Vendors play a key role in providing visitor services. They offer a wide range of recreational and retail services while helping to generate more than $1.2 billion annually in revenue for the federal government.
Vendors also employ more than 25,000 workers and drive economic growth in the communities surrounding the Parks.
I understand that the public is demanding more recreational and cultural opportunities during their visits to National Parks. I also understand that vendors are ready, willing and able to provide these additional visitor services, but they have encountered some barriers.
Today, we will examine some of the challenges faced by the National Park Service and vendors in providing the best visitor experiences to our parks. Those challenges include: a rigid contracting process; contracts which create negative cash flow for vendors; and the Park Service’s failure to meet public demand for more services.
The Park Service plays an important economic and recreational role in my district – the US Virgin Islands. On the island of St. John, the Virgin Islands National Park covers approximately 60% of the island and includes the Cinnamon Bay Resort & Campground located inside of the national park.

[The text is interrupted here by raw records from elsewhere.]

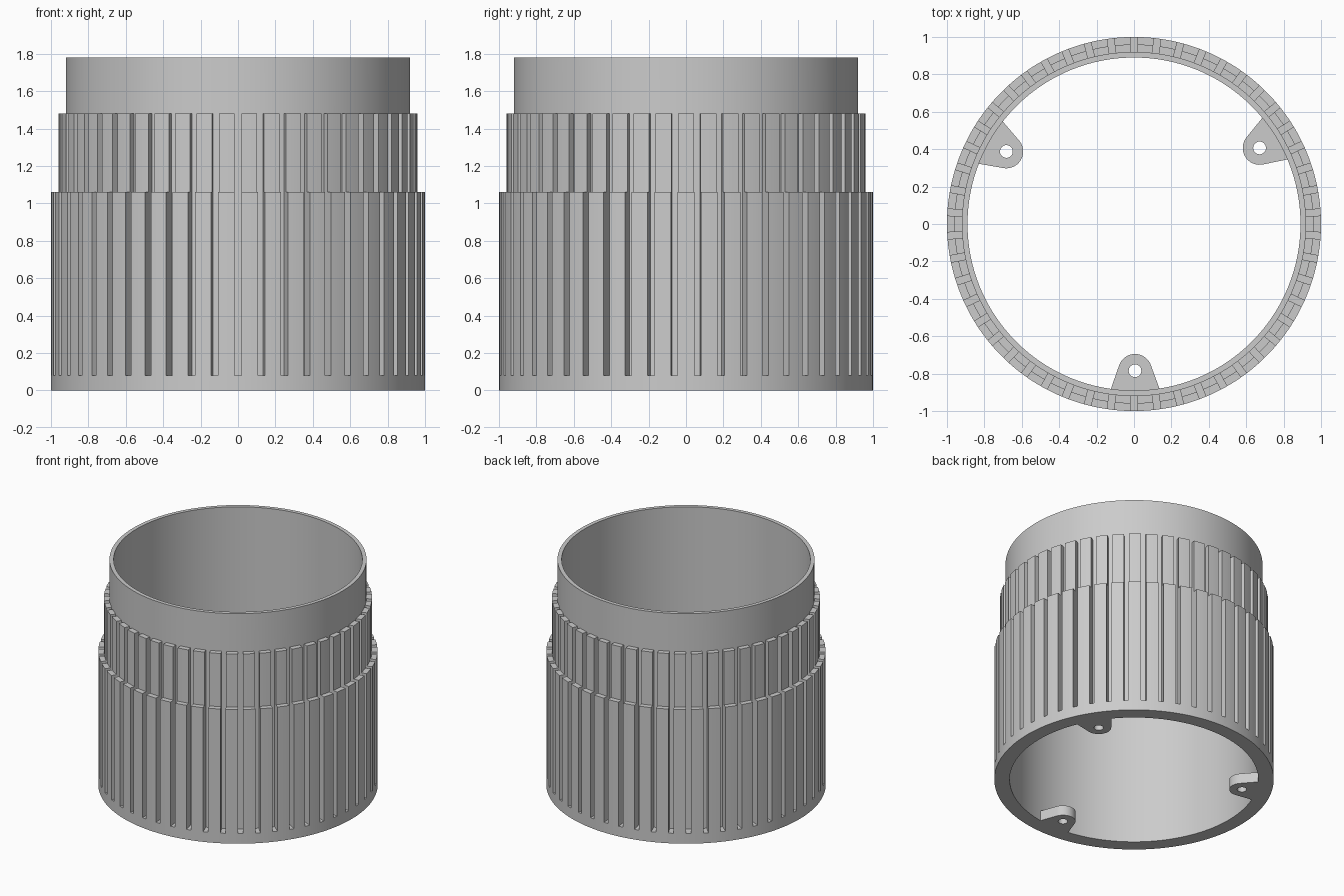
import bpy, bmesh
from math import sin, cos, asin, pi, radians

cube = bpy.data.objects.get("Cube")
if cube:
    bpy.data.objects.remove(cube, do_unlink=True)

SLOTS = 50
HALF_SLOT = 0.018
BORE = 0.89
RIB_STEPS = 4

grey = bpy.data.materials.new("light grey plastic")
grey.use_nodes = True
colour = (0.6, 0.6, 0.6, 1)
grey.diffuse_color = colour
grey.node_tree.nodes["Principled BSDF"].inputs["Base Color"].default_value = colour


def finish(bm, name):
    """Clean the mesh, link it as an object and smooth the curved walls."""
    bmesh.ops.remove_doubles(bm, verts=bm.verts, dist=1e-5)
    slivers = [f for f in bm.faces if f.calc_area() < 1e-7]
    bmesh.ops.delete(bm, geom=slivers, context='FACES_ONLY')
    bmesh.ops.recalc_face_normals(bm, faces=bm.faces)
    mesh = bpy.data.meshes.new(name)
    bm.to_mesh(mesh)
    bm.free()
    mesh.materials.append(grey)
    obj = bpy.data.objects.new(name, mesh)
    bpy.context.collection.objects.link(obj)
    bpy.ops.object.select_all(action='DESELECT')
    obj.select_set(True)
    bpy.context.view_layer.objects.active = obj
    bpy.ops.object.shade_smooth_by_angle(angle=radians(30))
    return obj


def bridge(bm, loop_a, loop_b):
    n = len(loop_a)
    for i in range(n):
        j = (i + 1) % n
        bm.faces.new((loop_a[i], loop_a[j], loop_b[j], loop_b[i]))


def slotted_ring(bm, z, rib_r, floor_r):
    """One closed loop: straight-walled slots between rounded ribs."""
    loop = []
    pitch = 2 * pi / SLOTS
    for k in range(SLOTS):
        centre = -pi / 2 + k * pitch
        floor_a = asin(HALF_SLOT / floor_r)
        rib_a = asin(HALF_SLOT / rib_r)
        points = [(floor_r, -floor_a), (floor_r, 0), (floor_r, floor_a)]
        for s in range(RIB_STEPS + 1):
            points.append((rib_r, rib_a + (pitch - 2 * rib_a) * s / RIB_STEPS))
        for r, a in points:
            loop.append(bm.verts.new((r * cos(centre + a), r * sin(centre + a), z)))
    return loop


# Sleeve: height, rib radius, slot floor radius
sections = [
    (0, 1, 1), (0.08, 1, 1), (0.08, 1, 0.92), (1.06, 1, 0.92),
    (1.06, 0.96, 0.92), (1.48, 0.96, 0.92), (1.48, 0.92, 0.92),
    (1.78, 0.92, 0.92), (1.78, BORE, BORE), (0, BORE, BORE),
]
bm = bmesh.new()
rings = [slotted_ring(bm, *s) for s in sections]
for i, ring in enumerate(rings):
    bridge(bm, ring, rings[(i + 1) % len(rings)])
finish(bm, "slotted_sleeve")


# Mounting tabs: rounded tongue with a screw hole, pointing inward
def tab_outline():
    tip = [(0.09 * cos(radians(a)), 0.09 * sin(radians(a))) for a in range(110, 251, 7)]
    corners = [tip[-1], (0.11, -0.135), (0.115, 0), (0.11, 0.135), tip[0]]
    outline = list(tip)
    for (ax, ay), (bx, by) in zip(corners, corners[1:]):
        for t in (0.25, 0.5, 0.75, 1):
            outline.append((ax + (bx - ax) * t, ay + (by - ay) * t))
    return outline[:-1]


def mounting_tab(name, angle, hole_at=0.785, hole_r=0.034, height=0.08):
    outer = tab_outline()
    hole = [(x * hole_r / (x * x + y * y) ** 0.5, y * hole_r / (x * x + y * y) ** 0.5)
            for x, y in outer]
    ca, sa = cos(angle), sin(angle)
    bm = bmesh.new()

    def loop(points, z):
        return [bm.verts.new(((x + hole_at) * ca - y * sa, (x + hole_at) * sa + y * ca, z))
                for x, y in points]

    loops = [loop(outer, 0), loop(outer, height), loop(hole, height), loop(hole, 0)]
    for i, ring in enumerate(loops):
        bridge(bm, ring, loops[(i + 1) % len(loops)])
    finish(bm, name)


for name, degrees in (("front_tab", -89.6), ("back_left_tab", 31.2), ("back_right_tab", 150.4)):
    mounting_tab(name, radians(degrees))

Under a new concession agreement reached last fall between the Park Service and Redwood Company, the Campgrounds are currently undergoing extensive renovations that includes eliminating “bare” sites and installing “eco” tents. The original plan called for 64 “eco” tents but after public opposition, that was reduced to 55. My office has received several complaints regarding the relocation of “bare” site camping and the high cost and quality of the new “eco” tents. This is an example of how improvements at park sites can lessen and not improve on the visitor experience at National Parks.
Although the Park Service has made great improvements in its contracting process in recent years, more work can and should be done. After the Park Service held its Centennial celebration in 2017, we must ensure that the very best services are provided for the 280 million visitors that our National Parks attract each year, and the best way to do that is by improving the contracting process with greater cooperation between the Park Service and vendors.
I look forward to hearing from the witnesses as we explore possible solutions that can drive progress in this issue.